> [Goal of the exercise]
Search the records for the word "False" and copy every line in which it occurs.

> [Plain-text document sources]
%%

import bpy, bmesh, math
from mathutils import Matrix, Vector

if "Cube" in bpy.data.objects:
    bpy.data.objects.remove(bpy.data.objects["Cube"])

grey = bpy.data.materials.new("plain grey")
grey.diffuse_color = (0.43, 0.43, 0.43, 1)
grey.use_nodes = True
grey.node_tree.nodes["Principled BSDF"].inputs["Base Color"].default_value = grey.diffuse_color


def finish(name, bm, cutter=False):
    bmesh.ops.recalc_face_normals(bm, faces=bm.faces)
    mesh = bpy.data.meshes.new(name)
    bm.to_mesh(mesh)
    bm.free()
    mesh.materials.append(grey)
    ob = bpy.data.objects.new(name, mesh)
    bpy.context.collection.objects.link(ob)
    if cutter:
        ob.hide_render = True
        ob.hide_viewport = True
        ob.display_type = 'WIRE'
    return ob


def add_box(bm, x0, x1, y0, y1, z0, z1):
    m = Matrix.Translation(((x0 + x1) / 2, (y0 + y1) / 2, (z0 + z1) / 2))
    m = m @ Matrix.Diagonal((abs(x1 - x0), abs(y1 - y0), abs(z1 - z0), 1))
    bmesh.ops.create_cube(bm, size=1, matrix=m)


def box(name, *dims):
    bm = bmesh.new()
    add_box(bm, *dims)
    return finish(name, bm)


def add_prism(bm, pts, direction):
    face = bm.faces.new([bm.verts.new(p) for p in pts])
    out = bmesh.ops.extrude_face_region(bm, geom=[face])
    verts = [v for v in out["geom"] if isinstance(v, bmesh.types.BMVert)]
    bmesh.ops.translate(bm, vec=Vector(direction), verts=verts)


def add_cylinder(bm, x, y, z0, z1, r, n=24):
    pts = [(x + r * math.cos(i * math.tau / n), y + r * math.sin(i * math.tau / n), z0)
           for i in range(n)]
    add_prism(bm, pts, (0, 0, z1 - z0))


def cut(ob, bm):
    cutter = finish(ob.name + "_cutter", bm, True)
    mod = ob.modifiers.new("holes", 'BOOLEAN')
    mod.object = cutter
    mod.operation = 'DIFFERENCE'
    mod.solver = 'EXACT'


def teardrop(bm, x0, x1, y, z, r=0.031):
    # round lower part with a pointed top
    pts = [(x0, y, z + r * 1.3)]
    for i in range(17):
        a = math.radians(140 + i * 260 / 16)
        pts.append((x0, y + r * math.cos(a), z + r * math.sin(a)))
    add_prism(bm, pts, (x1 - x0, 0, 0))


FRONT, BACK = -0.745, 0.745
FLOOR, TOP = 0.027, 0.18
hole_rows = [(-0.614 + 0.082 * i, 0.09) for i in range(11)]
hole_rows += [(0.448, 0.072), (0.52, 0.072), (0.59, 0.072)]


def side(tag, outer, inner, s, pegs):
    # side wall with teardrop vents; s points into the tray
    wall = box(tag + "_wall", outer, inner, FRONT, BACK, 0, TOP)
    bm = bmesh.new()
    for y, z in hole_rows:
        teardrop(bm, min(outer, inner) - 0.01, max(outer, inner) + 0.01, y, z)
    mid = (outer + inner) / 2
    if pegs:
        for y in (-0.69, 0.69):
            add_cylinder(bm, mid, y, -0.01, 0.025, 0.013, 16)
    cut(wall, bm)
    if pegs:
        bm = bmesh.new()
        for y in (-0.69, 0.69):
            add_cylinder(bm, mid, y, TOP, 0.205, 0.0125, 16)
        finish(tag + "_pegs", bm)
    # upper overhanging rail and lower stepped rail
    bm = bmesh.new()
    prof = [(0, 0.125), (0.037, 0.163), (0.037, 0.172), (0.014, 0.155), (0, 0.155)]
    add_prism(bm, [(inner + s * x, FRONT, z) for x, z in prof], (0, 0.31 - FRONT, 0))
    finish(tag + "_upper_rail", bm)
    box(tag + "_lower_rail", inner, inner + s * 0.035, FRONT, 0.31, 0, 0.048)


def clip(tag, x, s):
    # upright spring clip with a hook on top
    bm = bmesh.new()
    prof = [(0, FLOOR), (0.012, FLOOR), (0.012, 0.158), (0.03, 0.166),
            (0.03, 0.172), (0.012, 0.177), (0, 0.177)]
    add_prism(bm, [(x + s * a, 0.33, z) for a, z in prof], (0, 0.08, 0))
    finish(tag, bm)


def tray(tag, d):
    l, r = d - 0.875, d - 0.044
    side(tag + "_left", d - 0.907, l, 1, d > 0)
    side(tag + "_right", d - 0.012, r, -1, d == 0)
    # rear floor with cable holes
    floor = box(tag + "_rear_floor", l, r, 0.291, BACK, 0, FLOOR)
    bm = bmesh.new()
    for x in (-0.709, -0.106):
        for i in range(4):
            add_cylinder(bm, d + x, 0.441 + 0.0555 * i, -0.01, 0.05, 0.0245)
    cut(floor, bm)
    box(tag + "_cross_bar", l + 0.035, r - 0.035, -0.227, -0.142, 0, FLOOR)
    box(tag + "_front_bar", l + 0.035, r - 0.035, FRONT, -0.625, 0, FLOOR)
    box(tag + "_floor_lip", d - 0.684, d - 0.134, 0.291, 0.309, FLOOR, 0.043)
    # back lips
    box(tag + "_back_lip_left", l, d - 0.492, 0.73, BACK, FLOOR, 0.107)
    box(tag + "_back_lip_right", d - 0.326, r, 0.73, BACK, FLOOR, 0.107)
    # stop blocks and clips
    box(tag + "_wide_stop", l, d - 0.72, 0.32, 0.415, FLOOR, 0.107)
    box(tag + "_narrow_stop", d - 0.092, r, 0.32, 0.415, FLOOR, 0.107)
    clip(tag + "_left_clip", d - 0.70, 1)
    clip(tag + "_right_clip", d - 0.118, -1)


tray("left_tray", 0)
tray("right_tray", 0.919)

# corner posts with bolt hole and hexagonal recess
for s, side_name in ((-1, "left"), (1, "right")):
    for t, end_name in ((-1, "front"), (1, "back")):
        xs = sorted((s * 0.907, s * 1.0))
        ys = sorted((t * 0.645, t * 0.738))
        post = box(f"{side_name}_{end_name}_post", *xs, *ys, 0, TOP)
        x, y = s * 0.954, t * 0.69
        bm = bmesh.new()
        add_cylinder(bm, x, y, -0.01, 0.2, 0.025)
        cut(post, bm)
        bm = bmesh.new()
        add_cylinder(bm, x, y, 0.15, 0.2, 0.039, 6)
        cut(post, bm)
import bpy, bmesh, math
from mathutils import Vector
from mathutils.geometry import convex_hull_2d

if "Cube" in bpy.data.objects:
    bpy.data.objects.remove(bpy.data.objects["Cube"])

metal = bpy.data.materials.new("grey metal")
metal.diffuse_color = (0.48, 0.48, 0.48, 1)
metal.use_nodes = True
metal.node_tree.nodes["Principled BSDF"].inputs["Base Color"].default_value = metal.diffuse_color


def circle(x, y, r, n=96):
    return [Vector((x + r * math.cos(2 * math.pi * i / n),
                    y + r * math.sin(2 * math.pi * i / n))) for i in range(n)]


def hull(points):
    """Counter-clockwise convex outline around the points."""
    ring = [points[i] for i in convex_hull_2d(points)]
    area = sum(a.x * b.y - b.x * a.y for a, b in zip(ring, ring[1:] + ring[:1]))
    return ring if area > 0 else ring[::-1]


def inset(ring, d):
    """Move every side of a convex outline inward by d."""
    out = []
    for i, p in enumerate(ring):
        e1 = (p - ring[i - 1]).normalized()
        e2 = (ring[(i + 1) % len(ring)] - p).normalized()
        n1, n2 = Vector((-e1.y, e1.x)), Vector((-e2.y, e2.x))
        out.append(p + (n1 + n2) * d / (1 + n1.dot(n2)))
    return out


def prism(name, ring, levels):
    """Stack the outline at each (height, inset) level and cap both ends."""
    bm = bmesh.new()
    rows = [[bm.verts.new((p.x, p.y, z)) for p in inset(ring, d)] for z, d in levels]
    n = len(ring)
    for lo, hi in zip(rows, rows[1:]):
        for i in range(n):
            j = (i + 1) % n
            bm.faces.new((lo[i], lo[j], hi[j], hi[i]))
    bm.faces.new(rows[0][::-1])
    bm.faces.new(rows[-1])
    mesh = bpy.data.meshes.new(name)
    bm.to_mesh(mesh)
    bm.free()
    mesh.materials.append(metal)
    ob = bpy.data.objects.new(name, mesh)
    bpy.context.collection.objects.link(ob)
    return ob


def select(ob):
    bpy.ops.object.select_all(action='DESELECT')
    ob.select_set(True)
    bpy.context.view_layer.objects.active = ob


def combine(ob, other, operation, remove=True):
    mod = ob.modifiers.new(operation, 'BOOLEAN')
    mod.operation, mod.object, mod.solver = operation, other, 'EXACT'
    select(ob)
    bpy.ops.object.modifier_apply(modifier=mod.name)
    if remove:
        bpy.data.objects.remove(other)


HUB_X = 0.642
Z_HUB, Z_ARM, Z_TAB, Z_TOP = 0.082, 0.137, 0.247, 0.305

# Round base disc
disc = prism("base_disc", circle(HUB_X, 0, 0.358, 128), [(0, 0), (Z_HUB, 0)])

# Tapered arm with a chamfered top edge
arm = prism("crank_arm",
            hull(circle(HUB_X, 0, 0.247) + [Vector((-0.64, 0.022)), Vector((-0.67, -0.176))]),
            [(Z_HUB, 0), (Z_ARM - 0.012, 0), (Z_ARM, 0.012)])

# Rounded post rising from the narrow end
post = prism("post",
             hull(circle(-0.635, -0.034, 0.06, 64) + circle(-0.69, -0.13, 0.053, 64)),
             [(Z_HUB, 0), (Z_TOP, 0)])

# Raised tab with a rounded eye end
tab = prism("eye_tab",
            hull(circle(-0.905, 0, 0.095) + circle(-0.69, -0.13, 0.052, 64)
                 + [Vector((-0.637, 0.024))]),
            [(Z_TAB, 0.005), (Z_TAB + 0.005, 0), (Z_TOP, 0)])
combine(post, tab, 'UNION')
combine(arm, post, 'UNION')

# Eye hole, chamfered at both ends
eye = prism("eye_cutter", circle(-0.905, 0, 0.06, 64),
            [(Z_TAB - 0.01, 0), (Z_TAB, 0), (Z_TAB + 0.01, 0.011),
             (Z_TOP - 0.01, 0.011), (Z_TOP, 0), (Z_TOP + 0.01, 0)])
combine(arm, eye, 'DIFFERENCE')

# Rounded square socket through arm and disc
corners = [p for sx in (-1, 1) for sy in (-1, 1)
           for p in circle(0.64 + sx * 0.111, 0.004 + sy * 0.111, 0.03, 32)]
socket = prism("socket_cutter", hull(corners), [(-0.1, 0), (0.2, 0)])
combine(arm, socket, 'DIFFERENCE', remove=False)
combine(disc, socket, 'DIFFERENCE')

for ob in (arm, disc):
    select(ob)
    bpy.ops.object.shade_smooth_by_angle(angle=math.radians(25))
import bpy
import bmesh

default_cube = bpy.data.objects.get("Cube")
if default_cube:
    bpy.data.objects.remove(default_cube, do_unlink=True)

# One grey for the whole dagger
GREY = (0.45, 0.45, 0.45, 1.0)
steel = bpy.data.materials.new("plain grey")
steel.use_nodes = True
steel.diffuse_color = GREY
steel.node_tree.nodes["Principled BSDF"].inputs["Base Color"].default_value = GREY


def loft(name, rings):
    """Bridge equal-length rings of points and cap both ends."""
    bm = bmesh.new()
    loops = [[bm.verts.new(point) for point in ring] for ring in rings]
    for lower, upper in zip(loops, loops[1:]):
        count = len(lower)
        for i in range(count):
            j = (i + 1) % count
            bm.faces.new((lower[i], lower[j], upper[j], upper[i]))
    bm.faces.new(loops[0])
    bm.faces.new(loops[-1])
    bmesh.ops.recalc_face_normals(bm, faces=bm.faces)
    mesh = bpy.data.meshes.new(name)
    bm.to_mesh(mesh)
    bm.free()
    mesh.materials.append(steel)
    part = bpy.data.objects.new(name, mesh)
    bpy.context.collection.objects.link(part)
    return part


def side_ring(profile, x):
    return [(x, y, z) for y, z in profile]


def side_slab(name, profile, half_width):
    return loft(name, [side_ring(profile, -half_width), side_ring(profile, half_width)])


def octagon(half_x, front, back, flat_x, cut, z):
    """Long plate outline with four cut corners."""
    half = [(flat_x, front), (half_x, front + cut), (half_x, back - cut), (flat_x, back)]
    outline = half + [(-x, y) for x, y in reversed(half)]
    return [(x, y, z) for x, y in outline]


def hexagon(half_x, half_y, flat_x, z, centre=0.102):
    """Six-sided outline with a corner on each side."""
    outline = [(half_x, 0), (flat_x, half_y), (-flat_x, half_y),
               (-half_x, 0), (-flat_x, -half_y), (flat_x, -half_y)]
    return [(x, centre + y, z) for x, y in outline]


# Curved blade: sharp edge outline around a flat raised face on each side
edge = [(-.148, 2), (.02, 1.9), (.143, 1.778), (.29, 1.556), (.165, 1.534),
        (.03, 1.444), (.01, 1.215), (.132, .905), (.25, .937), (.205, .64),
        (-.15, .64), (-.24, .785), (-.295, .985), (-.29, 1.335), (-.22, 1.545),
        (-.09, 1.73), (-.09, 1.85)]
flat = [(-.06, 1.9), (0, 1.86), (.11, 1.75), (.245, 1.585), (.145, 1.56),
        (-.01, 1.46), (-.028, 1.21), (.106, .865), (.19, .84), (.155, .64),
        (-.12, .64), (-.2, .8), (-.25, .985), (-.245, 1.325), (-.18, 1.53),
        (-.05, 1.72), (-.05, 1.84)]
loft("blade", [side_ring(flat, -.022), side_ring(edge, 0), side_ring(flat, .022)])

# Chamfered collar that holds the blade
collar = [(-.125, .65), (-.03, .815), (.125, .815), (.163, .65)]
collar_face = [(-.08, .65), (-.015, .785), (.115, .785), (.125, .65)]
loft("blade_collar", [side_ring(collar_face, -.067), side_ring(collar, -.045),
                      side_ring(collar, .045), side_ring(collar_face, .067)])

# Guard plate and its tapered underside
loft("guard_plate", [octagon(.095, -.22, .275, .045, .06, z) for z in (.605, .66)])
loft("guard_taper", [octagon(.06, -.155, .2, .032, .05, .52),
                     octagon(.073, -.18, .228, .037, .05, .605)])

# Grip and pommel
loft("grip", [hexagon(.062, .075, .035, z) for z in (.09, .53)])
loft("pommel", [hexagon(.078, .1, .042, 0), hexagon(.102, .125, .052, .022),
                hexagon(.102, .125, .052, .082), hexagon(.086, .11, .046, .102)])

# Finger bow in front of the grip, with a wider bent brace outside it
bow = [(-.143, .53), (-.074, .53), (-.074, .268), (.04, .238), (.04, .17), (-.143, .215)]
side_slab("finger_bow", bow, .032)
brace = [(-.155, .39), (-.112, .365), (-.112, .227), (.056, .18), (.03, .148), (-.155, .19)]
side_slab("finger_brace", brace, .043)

%%

> [Solution to this exercise]
def finish(name, bm, cutter=False):
combine(arm, socket, 'DIFFERENCE', remove=False)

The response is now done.